Professor Heather Harrington

Professor Heather Harrington

Research Fellow in the Sciences & Mathematics


I obtained my PhD in 2010 from Imperial College London, and was a postdoc in Theoretical Systems Biology group (2010-2013). In 2013, I joined the Mathematical Institute at the University of Oxford. I teach
Part C Networks, ASO Mathematical Biology.

Research Interests

My research focuses on the problem of reconciling models and data by extracting information about the structure of models and the shape of data. To develop these methods, we combine techniques from a variety of disciplines such as computational algebraic geometry and computational topology, statistics, optimization, network theory, and systems biology.
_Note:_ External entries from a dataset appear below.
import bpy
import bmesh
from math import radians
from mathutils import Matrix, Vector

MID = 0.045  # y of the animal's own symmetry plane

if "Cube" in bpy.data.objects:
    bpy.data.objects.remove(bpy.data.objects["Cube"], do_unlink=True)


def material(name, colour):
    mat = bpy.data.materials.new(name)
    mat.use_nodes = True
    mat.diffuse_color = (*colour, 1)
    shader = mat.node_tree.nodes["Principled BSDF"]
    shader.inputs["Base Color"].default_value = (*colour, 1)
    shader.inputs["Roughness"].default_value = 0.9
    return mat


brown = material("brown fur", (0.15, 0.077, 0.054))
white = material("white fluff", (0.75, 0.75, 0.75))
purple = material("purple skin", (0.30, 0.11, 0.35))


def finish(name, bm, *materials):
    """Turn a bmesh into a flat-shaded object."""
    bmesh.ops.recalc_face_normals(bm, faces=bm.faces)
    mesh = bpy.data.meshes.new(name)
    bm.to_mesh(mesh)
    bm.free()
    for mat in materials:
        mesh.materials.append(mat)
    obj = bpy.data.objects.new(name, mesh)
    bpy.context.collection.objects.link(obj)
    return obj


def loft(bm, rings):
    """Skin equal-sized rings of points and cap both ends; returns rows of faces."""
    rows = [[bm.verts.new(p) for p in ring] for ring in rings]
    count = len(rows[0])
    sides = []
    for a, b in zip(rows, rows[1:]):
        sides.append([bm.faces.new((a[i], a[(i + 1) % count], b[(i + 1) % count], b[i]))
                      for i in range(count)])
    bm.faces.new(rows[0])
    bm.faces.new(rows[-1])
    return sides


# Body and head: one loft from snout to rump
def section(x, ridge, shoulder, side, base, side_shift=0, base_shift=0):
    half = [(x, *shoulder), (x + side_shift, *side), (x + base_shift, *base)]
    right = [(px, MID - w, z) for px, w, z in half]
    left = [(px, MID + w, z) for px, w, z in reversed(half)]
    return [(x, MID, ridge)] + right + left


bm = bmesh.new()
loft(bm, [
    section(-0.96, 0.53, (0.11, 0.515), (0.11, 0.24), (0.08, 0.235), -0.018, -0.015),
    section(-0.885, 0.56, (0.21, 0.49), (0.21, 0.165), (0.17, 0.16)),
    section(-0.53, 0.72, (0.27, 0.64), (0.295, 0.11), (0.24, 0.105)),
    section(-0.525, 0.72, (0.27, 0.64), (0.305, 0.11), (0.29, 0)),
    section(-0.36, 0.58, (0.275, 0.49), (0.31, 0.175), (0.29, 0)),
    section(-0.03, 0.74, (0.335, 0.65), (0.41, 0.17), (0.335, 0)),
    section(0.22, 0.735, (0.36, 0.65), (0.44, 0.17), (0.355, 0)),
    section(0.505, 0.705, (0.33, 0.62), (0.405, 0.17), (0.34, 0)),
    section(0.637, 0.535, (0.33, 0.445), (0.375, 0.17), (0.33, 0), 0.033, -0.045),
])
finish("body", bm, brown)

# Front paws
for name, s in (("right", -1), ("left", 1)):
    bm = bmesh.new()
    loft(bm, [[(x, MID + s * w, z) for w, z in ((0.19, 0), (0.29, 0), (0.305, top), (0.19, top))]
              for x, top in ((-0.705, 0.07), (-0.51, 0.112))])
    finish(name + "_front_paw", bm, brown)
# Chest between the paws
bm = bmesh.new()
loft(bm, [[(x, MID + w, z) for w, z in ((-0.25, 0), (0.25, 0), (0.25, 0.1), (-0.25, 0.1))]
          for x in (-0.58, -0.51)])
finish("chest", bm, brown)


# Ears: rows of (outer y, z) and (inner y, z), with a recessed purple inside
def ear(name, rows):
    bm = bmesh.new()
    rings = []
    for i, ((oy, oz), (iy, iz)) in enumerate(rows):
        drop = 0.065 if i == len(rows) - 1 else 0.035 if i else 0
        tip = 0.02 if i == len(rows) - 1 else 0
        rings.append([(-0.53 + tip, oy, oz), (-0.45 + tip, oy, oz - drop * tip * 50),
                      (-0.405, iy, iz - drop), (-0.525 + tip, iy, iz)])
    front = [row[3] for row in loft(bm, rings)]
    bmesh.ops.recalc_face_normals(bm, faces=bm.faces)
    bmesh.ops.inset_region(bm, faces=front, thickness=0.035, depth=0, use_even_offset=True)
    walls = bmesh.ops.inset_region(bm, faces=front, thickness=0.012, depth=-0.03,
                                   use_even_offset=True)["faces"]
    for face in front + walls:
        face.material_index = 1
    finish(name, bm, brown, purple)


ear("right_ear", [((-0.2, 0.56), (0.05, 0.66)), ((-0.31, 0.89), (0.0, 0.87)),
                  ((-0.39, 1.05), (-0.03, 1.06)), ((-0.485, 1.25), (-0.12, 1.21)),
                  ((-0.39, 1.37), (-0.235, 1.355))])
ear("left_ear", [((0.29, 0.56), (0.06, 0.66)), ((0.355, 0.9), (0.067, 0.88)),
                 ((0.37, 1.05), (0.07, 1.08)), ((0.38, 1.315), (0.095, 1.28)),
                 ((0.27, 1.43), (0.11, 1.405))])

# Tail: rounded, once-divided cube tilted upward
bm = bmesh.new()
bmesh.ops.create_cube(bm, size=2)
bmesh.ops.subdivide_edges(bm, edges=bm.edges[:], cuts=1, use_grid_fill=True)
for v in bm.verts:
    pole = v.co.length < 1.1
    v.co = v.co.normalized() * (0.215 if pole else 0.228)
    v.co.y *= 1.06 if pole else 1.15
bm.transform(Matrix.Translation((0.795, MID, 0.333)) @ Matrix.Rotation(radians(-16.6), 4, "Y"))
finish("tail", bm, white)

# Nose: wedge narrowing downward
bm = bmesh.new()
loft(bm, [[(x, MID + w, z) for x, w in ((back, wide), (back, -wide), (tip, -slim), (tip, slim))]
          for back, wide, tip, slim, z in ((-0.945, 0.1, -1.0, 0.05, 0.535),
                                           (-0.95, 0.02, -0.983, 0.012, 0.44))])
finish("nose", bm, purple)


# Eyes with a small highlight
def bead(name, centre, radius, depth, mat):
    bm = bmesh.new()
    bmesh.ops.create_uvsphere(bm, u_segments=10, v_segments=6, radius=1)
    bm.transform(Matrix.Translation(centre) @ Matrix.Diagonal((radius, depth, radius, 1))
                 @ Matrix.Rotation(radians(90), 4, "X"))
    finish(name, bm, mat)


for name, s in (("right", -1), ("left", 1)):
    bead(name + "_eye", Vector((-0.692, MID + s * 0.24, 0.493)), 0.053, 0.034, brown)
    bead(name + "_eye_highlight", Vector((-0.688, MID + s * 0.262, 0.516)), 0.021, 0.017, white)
Keywords: Mathematical modelling, nonlinear algebra and computational topology for applications to data science, systems biology and medicine

I always enjoyed mathematics, but also was curious about medicine. I learned that it is possible to combine mathematics to study biology and medicine in university, and continued these directions, specifically reconciling mathematical models and data. If we can understand how biology works at the genetic/molecular/cellular scale, as well as what goes wrong in disease, then we may be able to use mathematics to help design drug therapies.

Awards and distinctions

  • Royal Society University Research Fellowship, London Mathematical Society Whithead Prize (2018), Adams Prize (2019).

Recent publications

  • Stratifying multiparameter persistent homology. Harrington HA, Otter N, Schenck H, Tillmann U (2019) SIAM J. Appl. Algebra Geometry, 3(3), 439–471.
  • Tensor clustering with algebraic constraints gives interpretable groups of crosstalk mechanisms in breast cancer (2019) Seigal A, Beguerisse-Díaz M, Schoeberl B, Niepel M, Harrington HA. J R Soc Interface, Feb 28;16(151):20180661
  • Roadmap for the computation of persistent homology. Otter N, Porter MA, Tillmann U, Grindrod P, Harrington HA (2017) EPJ Data Science, 6(1) 17.
  • Persistent homology of time-dependent functional networks constructed from coupled time series. Stolz BJ, Harrington HA, Porter MA (2017) Chaos, 27, 047410.
  • Algebraic systems biology: a case study for the Wnt pathway. Gross E, Harrington HA, Rosen Z (2016) Sturmfels B. (2016) Bull Math Biol 78(1):21-51.